In my opinion, historic cities (along with history) are wasted on our children. Sure, we (and they) have learned about the Boston Tea Party, the Old North Church, Boston’s Freedom Trail, Bunker Hill and Paul Revere in school, but it becomes much more meaningful when you visit these places as an adult. Not to mention, all those episodes of Cheers that have worn a “Boston groove” in my brain.
With this in mind, “ex-Marine” (husband, Steve) and I decided that a few days would be both educational and fun. And, my friend, Shelley who had recently moved to Boston could give us an insider’s view.
Planning was simple. Picked a weekend with a good e-fare, flew directly from Chicago to Logan Airport and searched out a semi-inexpensive hotel for the weekend. Doesn’t sound too difficult but it is not easy to find a “reasonably priced” hotel/motel in the center of Boston. You either have to rent a car or head out of the immediate City. Since we didn’t want to be bothered with a car, found a hotel in Brookline and took excellent public transportation back and forth.

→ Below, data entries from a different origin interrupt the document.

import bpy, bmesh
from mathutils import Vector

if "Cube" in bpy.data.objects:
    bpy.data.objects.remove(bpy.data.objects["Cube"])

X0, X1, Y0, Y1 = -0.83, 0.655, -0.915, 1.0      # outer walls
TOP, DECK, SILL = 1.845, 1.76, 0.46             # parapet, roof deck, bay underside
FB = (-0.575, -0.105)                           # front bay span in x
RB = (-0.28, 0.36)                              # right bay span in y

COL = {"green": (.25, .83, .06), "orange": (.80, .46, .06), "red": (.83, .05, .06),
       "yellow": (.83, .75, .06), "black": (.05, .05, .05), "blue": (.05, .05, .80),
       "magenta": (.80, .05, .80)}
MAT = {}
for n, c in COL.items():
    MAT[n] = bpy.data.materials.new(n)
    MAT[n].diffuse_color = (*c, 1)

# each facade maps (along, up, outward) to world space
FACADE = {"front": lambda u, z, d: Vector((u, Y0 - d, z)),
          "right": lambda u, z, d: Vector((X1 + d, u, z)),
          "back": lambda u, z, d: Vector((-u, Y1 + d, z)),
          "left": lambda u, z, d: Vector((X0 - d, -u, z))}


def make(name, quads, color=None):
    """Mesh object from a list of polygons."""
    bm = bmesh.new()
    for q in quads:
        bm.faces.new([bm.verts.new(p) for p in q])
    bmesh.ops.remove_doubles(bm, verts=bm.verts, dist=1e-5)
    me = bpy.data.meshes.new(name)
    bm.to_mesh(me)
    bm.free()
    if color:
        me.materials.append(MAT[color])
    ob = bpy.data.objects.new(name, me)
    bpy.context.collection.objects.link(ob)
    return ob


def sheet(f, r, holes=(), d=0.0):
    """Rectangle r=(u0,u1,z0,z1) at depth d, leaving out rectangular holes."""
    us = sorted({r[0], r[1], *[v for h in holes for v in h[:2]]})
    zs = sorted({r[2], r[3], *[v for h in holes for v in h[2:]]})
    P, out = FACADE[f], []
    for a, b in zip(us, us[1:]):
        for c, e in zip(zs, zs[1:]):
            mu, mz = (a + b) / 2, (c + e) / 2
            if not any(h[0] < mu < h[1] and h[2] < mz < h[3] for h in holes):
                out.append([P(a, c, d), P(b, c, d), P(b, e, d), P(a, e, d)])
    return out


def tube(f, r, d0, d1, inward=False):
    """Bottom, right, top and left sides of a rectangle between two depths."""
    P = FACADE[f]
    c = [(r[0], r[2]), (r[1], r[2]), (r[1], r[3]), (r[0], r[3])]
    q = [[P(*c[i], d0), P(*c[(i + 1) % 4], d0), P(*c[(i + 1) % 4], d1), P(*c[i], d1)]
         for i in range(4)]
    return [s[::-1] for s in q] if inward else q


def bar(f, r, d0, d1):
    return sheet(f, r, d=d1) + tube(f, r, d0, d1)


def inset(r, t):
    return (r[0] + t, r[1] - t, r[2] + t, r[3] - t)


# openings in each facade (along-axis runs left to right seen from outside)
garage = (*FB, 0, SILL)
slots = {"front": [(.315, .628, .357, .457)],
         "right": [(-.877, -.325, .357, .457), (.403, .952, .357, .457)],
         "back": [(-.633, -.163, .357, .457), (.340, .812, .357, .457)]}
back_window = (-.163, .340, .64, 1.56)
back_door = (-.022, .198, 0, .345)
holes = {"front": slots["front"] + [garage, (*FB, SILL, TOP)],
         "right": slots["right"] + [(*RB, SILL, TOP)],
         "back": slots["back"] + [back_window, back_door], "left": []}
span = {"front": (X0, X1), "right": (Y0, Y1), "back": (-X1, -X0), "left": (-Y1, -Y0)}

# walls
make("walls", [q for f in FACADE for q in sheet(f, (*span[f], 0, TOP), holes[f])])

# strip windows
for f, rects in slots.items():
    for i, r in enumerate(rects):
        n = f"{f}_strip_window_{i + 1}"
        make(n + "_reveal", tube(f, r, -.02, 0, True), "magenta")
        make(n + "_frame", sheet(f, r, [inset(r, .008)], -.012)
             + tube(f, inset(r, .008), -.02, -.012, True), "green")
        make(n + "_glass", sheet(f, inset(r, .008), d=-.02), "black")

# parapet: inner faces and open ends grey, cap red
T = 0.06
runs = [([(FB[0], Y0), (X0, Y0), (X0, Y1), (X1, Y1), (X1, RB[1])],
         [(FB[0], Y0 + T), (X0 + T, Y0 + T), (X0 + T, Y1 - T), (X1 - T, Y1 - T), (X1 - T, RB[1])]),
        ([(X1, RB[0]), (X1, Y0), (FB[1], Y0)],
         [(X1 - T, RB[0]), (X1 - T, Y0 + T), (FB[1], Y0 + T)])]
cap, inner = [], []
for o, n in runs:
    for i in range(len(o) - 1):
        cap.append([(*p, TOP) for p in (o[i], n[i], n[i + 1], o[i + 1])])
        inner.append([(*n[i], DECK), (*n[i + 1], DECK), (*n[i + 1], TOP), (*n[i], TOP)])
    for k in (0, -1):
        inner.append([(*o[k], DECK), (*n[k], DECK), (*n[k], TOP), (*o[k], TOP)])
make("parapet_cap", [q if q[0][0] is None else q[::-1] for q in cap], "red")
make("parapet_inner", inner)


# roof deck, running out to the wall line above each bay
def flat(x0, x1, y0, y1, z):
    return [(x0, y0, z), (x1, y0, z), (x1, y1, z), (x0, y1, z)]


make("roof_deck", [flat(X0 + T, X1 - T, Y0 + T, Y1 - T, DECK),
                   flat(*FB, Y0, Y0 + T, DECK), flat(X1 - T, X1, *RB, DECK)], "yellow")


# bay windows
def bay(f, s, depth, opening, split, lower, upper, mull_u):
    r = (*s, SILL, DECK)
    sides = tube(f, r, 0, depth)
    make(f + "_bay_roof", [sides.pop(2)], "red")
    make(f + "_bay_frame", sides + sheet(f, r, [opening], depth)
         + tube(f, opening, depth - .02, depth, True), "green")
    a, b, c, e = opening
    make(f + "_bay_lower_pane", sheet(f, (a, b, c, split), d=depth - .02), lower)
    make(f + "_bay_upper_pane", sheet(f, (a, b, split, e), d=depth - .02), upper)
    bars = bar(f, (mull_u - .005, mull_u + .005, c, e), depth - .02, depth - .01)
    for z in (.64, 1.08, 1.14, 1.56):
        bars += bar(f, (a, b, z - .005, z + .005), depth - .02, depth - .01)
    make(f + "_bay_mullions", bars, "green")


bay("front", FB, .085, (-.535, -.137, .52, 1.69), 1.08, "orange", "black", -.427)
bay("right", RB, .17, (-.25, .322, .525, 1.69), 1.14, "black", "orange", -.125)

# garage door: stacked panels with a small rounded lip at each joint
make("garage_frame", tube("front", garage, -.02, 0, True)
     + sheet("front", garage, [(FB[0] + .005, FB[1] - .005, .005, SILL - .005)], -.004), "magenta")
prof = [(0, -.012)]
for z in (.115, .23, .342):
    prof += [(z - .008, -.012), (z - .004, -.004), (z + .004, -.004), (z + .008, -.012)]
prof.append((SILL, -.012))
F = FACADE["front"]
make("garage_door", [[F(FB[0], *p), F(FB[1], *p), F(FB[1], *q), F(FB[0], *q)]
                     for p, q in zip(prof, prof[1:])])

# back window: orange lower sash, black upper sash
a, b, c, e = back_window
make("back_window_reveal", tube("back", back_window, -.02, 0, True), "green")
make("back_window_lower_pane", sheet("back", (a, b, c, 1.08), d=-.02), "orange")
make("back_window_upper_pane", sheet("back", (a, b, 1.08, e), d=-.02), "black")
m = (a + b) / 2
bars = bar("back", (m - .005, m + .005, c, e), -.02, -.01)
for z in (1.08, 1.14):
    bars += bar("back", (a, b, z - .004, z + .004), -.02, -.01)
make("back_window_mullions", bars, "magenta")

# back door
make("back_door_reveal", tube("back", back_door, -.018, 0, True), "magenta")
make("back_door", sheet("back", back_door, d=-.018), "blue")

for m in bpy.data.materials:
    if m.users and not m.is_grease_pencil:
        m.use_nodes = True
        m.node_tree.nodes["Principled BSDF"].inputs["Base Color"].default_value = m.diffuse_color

First stop off the plane was to pick up an Official Subway Map from the Massachusetts Bay Transportation Authority. (We learned quickly that all Bostonians refer to anything with Massachusetts in it as “Mass” — as in Boston, Mass.) The subway is called the “T” and is a snap to get around on. The Transportation Authority has Visitor’s Passports for 1, 3 or 7 days of unlimited transportation on all MBTA local subway and bus services. Cheap and easy!

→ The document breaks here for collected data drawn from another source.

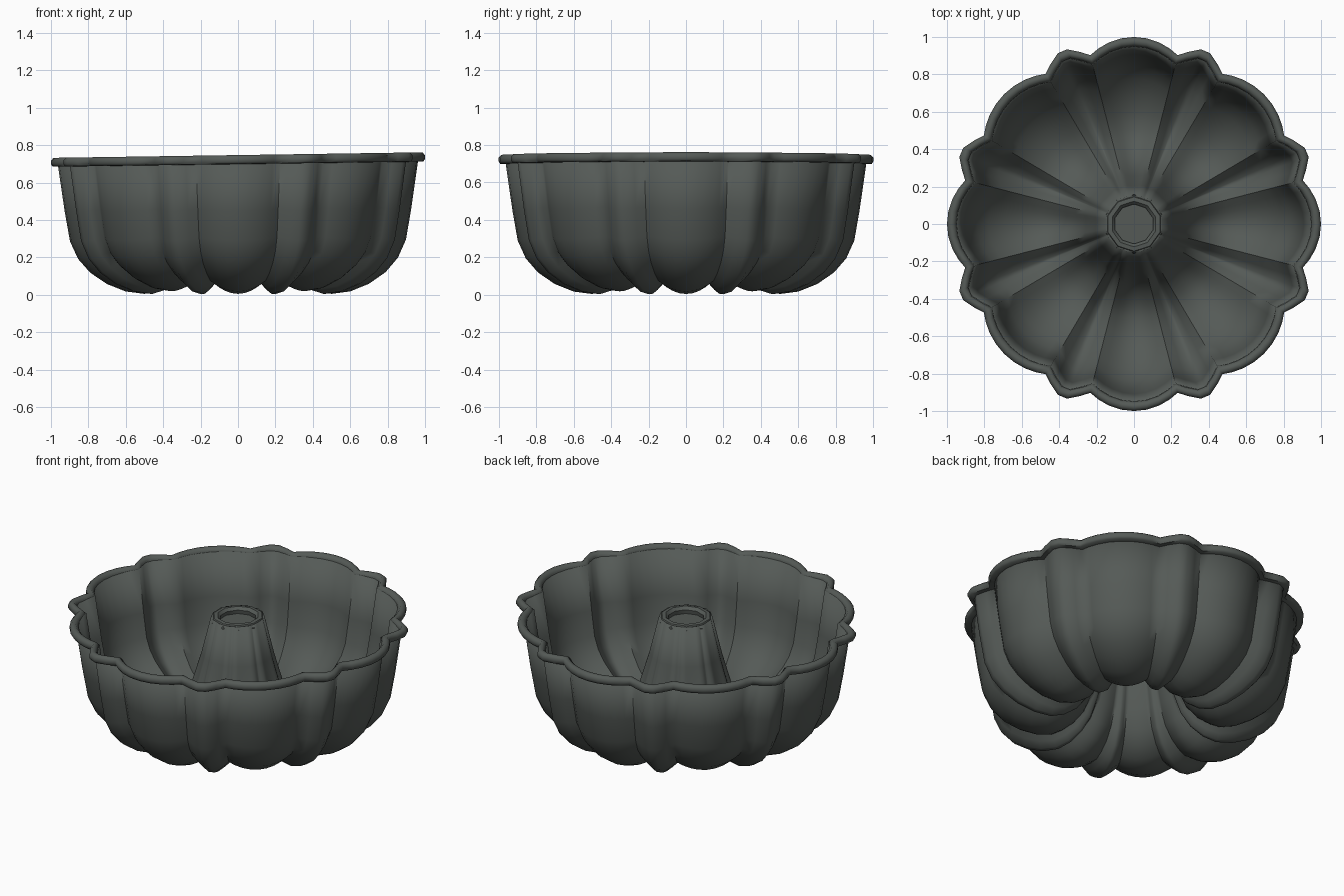
import bpy, bmesh
from math import radians, sin, cos
from mathutils import Vector

cube = bpy.data.objects.get("Cube")
if cube:
    bpy.data.objects.remove(cube, do_unlink=True)

metal = bpy.data.materials.new("dark_grey_metal")
metal.use_nodes = True
colour = (0.09, 0.102, 0.094, 1)
metal.diffuse_color = colour
metal.node_tree.nodes["Principled BSDF"].inputs["Base Color"].default_value = colour

# Flutes: eight wide lobes alternating with eight narrow ridges
LOBE = [-14.5, -11.5, -8, -4, 0, 4, 8, 11.5, 14.5]
RIDGE = [17.5, 21, 24, 27.5]
columns = []  # (angle, inward depth)
for sector in range(8):
    peak = 0.0 if sector % 2 == 0 else 0.018
    for a in LOBE:
        columns.append((radians(45 * sector + a), peak + (0.068 - peak) * (a / 14.5) ** 2))
    for a in RIDGE:
        depth = 0.0 if abs(a - 22.5) < 2 else 0.035
        columns.append((radians(45 * sector + a), depth))


def sweep(name, profile, cols, closed=False, thickness=0, sharp=50):
    """Revolve (radius, z, flute) points; flute depth pushes along the profile normal."""
    bm = bmesh.new()
    n = len(profile)
    rings = []
    for i, (r, z, flute) in enumerate(profile):
        a, b = profile[max(i - 1, 0)], profile[min(i + 1, n - 1)]
        t = Vector((b[0] - a[0], b[1] - a[1])).normalized()
        inward = Vector((-1, 0)) if closed else Vector((-t.y, t.x))
        ring = []
        for ang, depth in cols:
            p = Vector((r, z)) + inward * depth * flute
            x, y = p.x * cos(ang), p.x * sin(ang)
            ring.append(bm.verts.new((x, y, p.y + 0.02 * x * p.y)))
        rings.append(ring)
    m = len(cols)
    for i in range(n if closed else n - 1):
        lo, hi = rings[i], rings[(i + 1) % n]
        for j in range(m):
            k = (j + 1) % m
            bm.faces.new((lo[j], lo[k], hi[k], hi[j]))
    return finish(name, bm, thickness, sharp)


def finish(name, bm, thickness=0, sharp=50):
    mesh = bpy.data.meshes.new(name)
    bm.to_mesh(mesh)
    bm.free()
    obj = bpy.data.objects.new(name, mesh)
    bpy.context.collection.objects.link(obj)
    mesh.materials.append(metal)
    if thickness:
        mod = obj.modifiers.new("wall", "SOLIDIFY")
        mod.thickness = thickness
        mod.offset = -1
    bpy.ops.object.select_all(action="DESELECT")
    obj.select_set(True)
    bpy.context.view_layer.objects.active = obj
    bpy.ops.object.shade_smooth_by_angle(angle=radians(sharp))
    return obj


# One fluted wall: down the centre tube, round the floor and up to the rim
shell_profile = [
    (0.132, 0.73, 0.08), (0.185, 0.5, 0.12), (0.24, 0.28, 0.25), (0.285, 0.16, 0.4),
    (0.345, 0.08, 0.6), (0.42, 0.028, 0.75), (0.5, 0.005, 0.8), (0.6, 0.018, 0.85),
    (0.7, 0.058, 0.95), (0.79, 0.12, 1), (0.855, 0.195, 1), (0.898, 0.29, 1),
    (0.926, 0.45, 1), (0.965, 0.72, 1)]
sweep("fluted_pan", shell_profile, columns, thickness=0.018, sharp=60)

# Rolled rim following the flutes
rim_profile = [(0.95, 0.698, 1), (0.992, 0.7, 1), (1.0, 0.712, 1), (1.0, 0.732, 1),
               (0.986, 0.747, 1), (0.966, 0.747, 1), (0.95, 0.73, 1)]
sweep("rim", rim_profile, columns, closed=True, sharp=55)

# Faceted collar and inset cap closing the tube
facets = [(radians(36 * i + 18), 0) for i in range(10)]
sweep("tube_collar", [(0.112, 0.69, 0), (0.148, 0.69, 0), (0.158, 0.715, 0),
                      (0.145, 0.74, 0), (0.122, 0.742, 0), (0.106, 0.725, 0)],
      facets, closed=True)
bm = bmesh.new()
bm.faces.new([bm.verts.new((0.118 * cos(a), 0.118 * sin(a), 0.7)) for a, _ in facets])
finish("tube_cap", bm)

Headed for downtown Boston on the T, dropped our bags, visited the Boston Common Visitor’s Center on Tremont Street and loaded with information, brochures and maps, started out to walk The Freedom Trail.

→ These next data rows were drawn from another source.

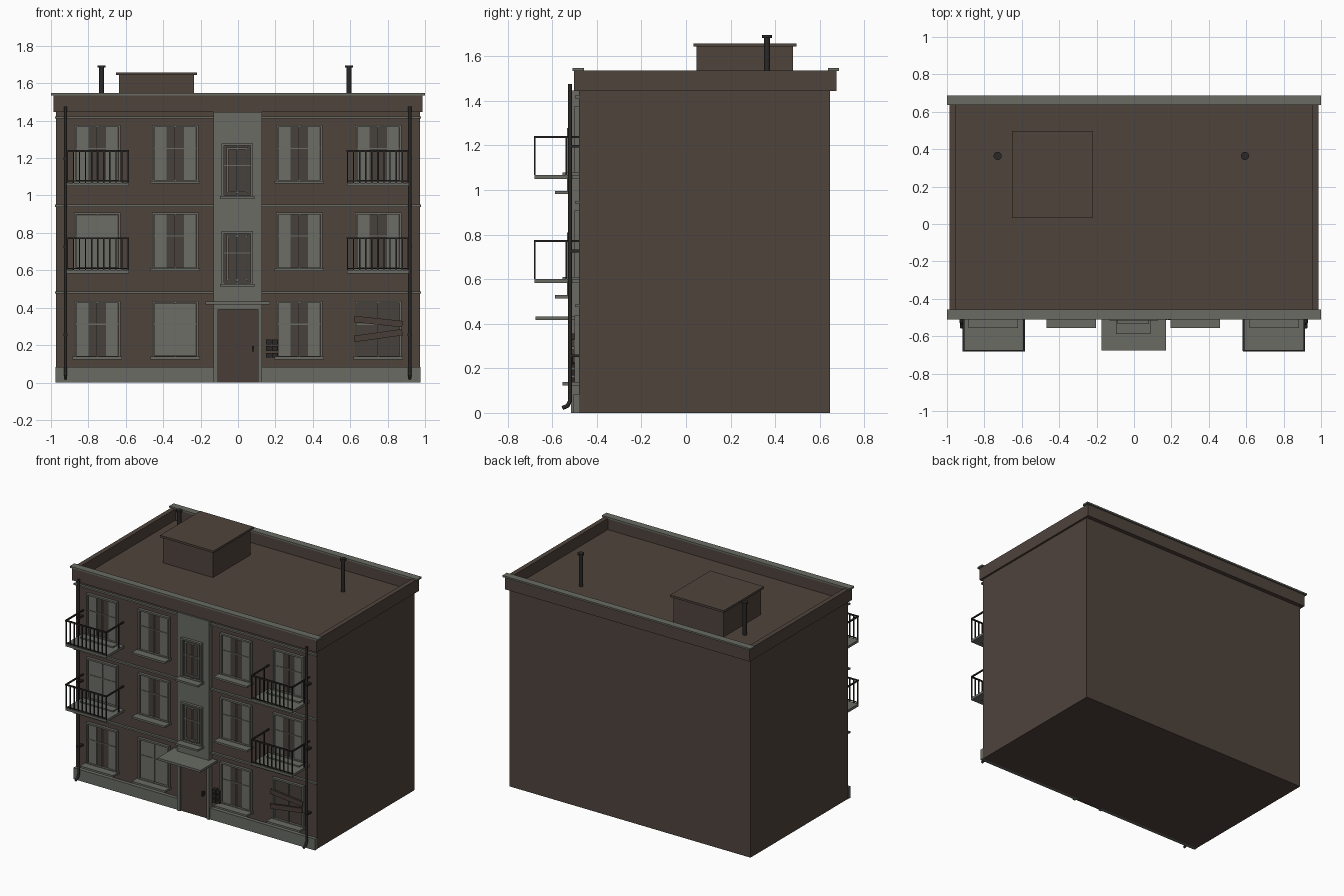
import bpy, bmesh, math
from mathutils import Matrix, Vector

if "Cube" in bpy.data.objects:
    bpy.data.objects.remove(bpy.data.objects["Cube"])


def mat(name, rgb):
    m = bpy.data.materials.new(name)
    m.diffuse_color = (*rgb, 1)
    m.use_nodes = True
    m.node_tree.nodes["Principled BSDF"].inputs["Base Color"].default_value = m.diffuse_color
    return m


BRICK = mat("brown wall", (0.078, 0.057, 0.046))
STONE = mat("grey concrete", (0.140, 0.145, 0.123))
METAL = mat("dark metal", (0.024, 0.021, 0.019))
GLASS = mat("dim glass", (0.064, 0.052, 0.043))
CLOTH = mat("pale curtain", (0.150, 0.153, 0.133))
WOOD = mat("old wood", (0.066, 0.048, 0.038))


def finish(name, bm, material):
    me = bpy.data.meshes.new(name)
    bm.to_mesh(me)
    bm.free()
    me.materials.append(material)
    ob = bpy.data.objects.new(name, me)
    bpy.context.collection.objects.link(ob)
    return ob


def boxes(name, material, *items):
    """Each item is (x0, x1, y0, y1, z0, z1), all merged in one object."""
    bm = bmesh.new()
    for x0, x1, y0, y1, z0, z1 in items:
        m = Matrix.Translation(((x0 + x1) / 2, (y0 + y1) / 2, (z0 + z1) / 2))
        bmesh.ops.create_cube(bm, size=1, matrix=m @ Matrix.Diagonal((x1 - x0, y1 - y0, z1 - z0, 1)))
    return finish(name, bm, material)


def ring(x0, x1, z0, z1, y0, y1, w):
    """Four bars of a rectangular frame facing front."""
    return [(x0, x0 + w, y0, y1, z0, z1), (x1 - w, x1, y0, y1, z0, z1),
            (x0 + w, x1 - w, y0, y1, z0, z0 + w), (x0 + w, x1 - w, y0, y1, z1 - w, z1)]


def tubes(name, material, segments, sides=10):
    """Each segment is (start, end, radius)."""
    bm = bmesh.new()
    for a, b, r in segments:
        a, b = Vector(a), Vector(b)
        rot = (b - a).to_track_quat('Z', 'Y').to_matrix().to_4x4()
        bmesh.ops.create_cone(bm, cap_ends=True, segments=sides, radius1=r, radius2=r,
                              depth=(b - a).length, matrix=Matrix.Translation((a + b) / 2) @ rot)
    ob = finish(name, bm, material)
    bpy.context.view_layer.objects.active = ob
    ob.select_set(True)
    bpy.ops.object.shade_smooth_by_angle(angle=math.radians(40))
    ob.select_set(False)
    return ob


# Main block, parapet and coping
FRONT = -0.48
boxes("building_body", BRICK, (-0.972, 0.972, FRONT, 0.645, 0, 1.455))
boxes("parapet", BRICK,
      (-0.987, 0.987, -0.503, -0.46, 1.445, 1.535), (-0.987, 0.987, 0.64, 0.676, 1.445, 1.535),
      (-0.987, -0.953, -0.46, 0.64, 1.445, 1.537), (0.953, 0.987, -0.46, 0.64, 1.445, 1.537))
boxes("parapet_coping", STONE,
      (-1, 1, -0.51, -0.458, 1.535, 1.547), (-1, 1, 0.636, 0.687, 1.535, 1.547))

# Plinth either side of the entrance and floor bands
boxes("plinth", STONE, (-0.975, -0.128, -0.505, FRONT, 0, 0.082),
      (0.128, 0.975, -0.505, FRONT, 0, 0.082))
boxes("floor_bands", STONE,
      *[(s * 0.552 - 0.426, s * 0.552 + 0.426, -0.497, FRONT, z - 0.006, z + 0.006)
        for z in (0.481, 0.945, 1.417) for s in (-1, 1)])

# Stairwell strip with door opening
boxes("stairwell_strip", STONE, (-0.13, 0.128, -0.515, FRONT, 0.39, 1.447),
      (-0.13, -0.108, -0.515, FRONT, 0, 0.39), (0.106, 0.128, -0.515, FRONT, 0, 0.39))
boxes("entrance_door", WOOD, (-0.108, 0.106, -0.503, FRONT, 0, 0.39))
boxes("door_handle", METAL, (0.075, 0.085, -0.53, -0.503, 0.165, 0.195))
boxes("entrance_canopy", STONE, (-0.175, 0.17, -0.676, FRONT, 0.417, 0.433))


def window(name, cx, z0, z1, width, y, curtain, sill):
    """Trim, glass, curtains, glazing bars and sill on wall plane y."""
    x0, x1, w = cx - width / 2, cx + width / 2, 0.012
    a, b, c, d = x0 + w, x1 - w, z0 + w, z1 - w
    boxes(name + "_trim", STONE, *ring(x0, x1, z0, z1, y - 0.02, y, w))
    boxes(name + "_glass", GLASS, (a, b, y - 0.003, y, c, d))
    if curtain == "closed":
        boxes(name + "_curtain", CLOTH, (a + 0.004, b - 0.004, y - 0.006, y - 0.002, c + 0.004, d - 0.004))
    elif curtain == "open":
        k = (b - a) * 0.29
        boxes(name + "_curtains", CLOTH, (a + 0.004, a + k, y - 0.006, y - 0.002, c, d),
              (b - k, b - 0.004, y - 0.006, y - 0.002, c, d))
    bars = [(cx - 0.004, cx + 0.004, y - 0.012, y - 0.002, c, d)]
    t = c + (d - c) * 0.6
    bars += [(a, b, y - 0.010, y - 0.002, t - 0.003, t + 0.003)]
    if curtain == "stair":
        bars += ring(a + 0.014, b - 0.014, c + 0.012, d - 0.01, y - 0.012, y - 0.002, 0.01)
    boxes(name + "_glazing_bars", STONE, *bars)
    boxes(name + "_sill", STONE, (x0 - 0.008, x1 + 0.008, y - sill, y, z0 - 0.006, z0 + 0.008))


# Flat windows
COLS = (-0.753, -0.335, 0.327, 0.75)
for row, z in enumerate((0.13, 0.602, 1.07)):
    for col, cx in enumerate(COLS):
        kind = "closed" if (row, col) in ((0, 1), (1, 0)) else "open"
        if (row, col) == (0, 3):
            kind = "bare"
        window(f"window_{row + 1}_{col + 1}", cx, z, z + 0.307, 0.25, FRONT, kind, 0.075)

# Stairwell windows
for i, z in enumerate((0.52, 0.988)):
    window(f"stair_window_{i + 1}", -0.004, z, z + 0.29, 0.168, -0.515, "stair", 0.072)

# Boards nailed over the broken window
for i, (z, ang) in enumerate(((0.326, 6), (0.251, -8))):
    ob = boxes(f"window_board_{i + 1}", WOOD, (-0.13, 0.13, -0.007, 0.007, -0.017, 0.017))
    ob.location = (0.75, -0.508 - 0.004 * i, z)
    ob.rotation_euler = (0, math.radians(ang), 0)

# Letter boxes beside the entrance
boxes("letter_boxes", METAL,
      *[(x, x + 0.028, -0.512, FRONT, z, z + 0.026) for x in (0.15, 0.183) for z in (0.133, 0.168, 0.203)])

# Balconies with railings
for side, cx in (("left", -0.75), ("right", 0.748)):
    for i, z in enumerate((0.583, 1.05)):
        name = f"{side}_balcony_{i + 1}"
        x0, x1, yf, top = cx - 0.166, cx + 0.166, -0.678, z + 0.187
        boxes(name + "_slab", STONE, (x0, x1, -0.68, FRONT, z, z + 0.018))
        r = 0.0035
        xs = [x0 + r + (x1 - x0 - 2 * r) * k / 10 for k in range(11)]
        rails = [(x - r, x + r, yf - r, yf + r, z + 0.018, top) for x in xs]
        rails += [(x - r, x + r, -0.54, -0.533, z + 0.018, top) for x in (xs[0], xs[-1])]
        rails += [(x - 0.005, x + 0.005, yf, FRONT, top - 0.004, top + 0.005) for x in (xs[0], xs[-1])]
        rails += [(x0, x1, yf - 0.005, yf + 0.005, top - 0.004, top + 0.005),
                  (x0, x1, yf - r, yf + r, z + 0.024, z + 0.03)]
        boxes(name + "_railing", METAL, *rails)

# Drainpipes with kicked out feet and brackets
for side, x in (("left", -0.922), ("right", 0.918)):
    tubes(side + "_drainpipe", METAL,
          [((x, -0.52, 0.05), (x, -0.52, 1.475), 0.009),
           ((x, -0.52, 0.055), (x, -0.532, 0.03), 0.009),
           ((x, -0.53, 0.032), (x, -0.555, 0.022), 0.009)])
    boxes(side + "_drainpipe_brackets", METAL,
          *[(x - 0.011, x + 0.011, -0.53, FRONT, z, z + 0.012) for z in (0.25, 0.72, 1.19)])

# Roof hatch house and vent pipes
boxes("roof_house", BRICK, (-0.637, -0.235, 0.047, 0.48, 1.45, 1.643))
boxes("roof_house_cap", BRICK, (-0.652, -0.22, 0.033, 0.496, 1.643, 1.658))
for i, x in enumerate((-0.729, 0.593)):
    tubes(f"vent_pipe_{i + 1}", METAL,
          [((x, 0.364, 1.45), (x, 0.364, 1.685), 0.014),
           ((x, 0.364, 1.683), (x, 0.364, 1.696), 0.022)], 14)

The Freedom Trail is walked by approximately 2 million people each year. It was established in 1958 and links 16 historic sites between the Boston Common and Bunker Hill Monument in Charlestown. Connected by a red brick line, the Trail covers 2-1/2 miles. You walk past the Common, New State House, Park Street Church, Granary Burying Grounds, King’s Chapel, the first public school site, the Old Corner Bookstore, Old South Meeting House, Old State House, Boston Massacre Site and Faneuil Hall. Most of the sites are open from 9 am-5 pm daily, and some charge a small admission fee.
The National Park Service also provides guided tours of the Trail, but we just did our own thing…moseying along…lingering at the places that really interested us…taking in the sights and people-watching…reading menus and eating at some of the restaurants…and just having a good time.
Our first lengthy stop was the Old Granary Burying Ground. The remains of Paul Revere, John Hancock, Samuel Adams, Ben Franklin’s parents and Mother Goose (of nursery rhyme) are all buried here. It was amazing to see the tombstones of these famous people and look for many others, hardly legible after all these years.
More Freedom Trail later…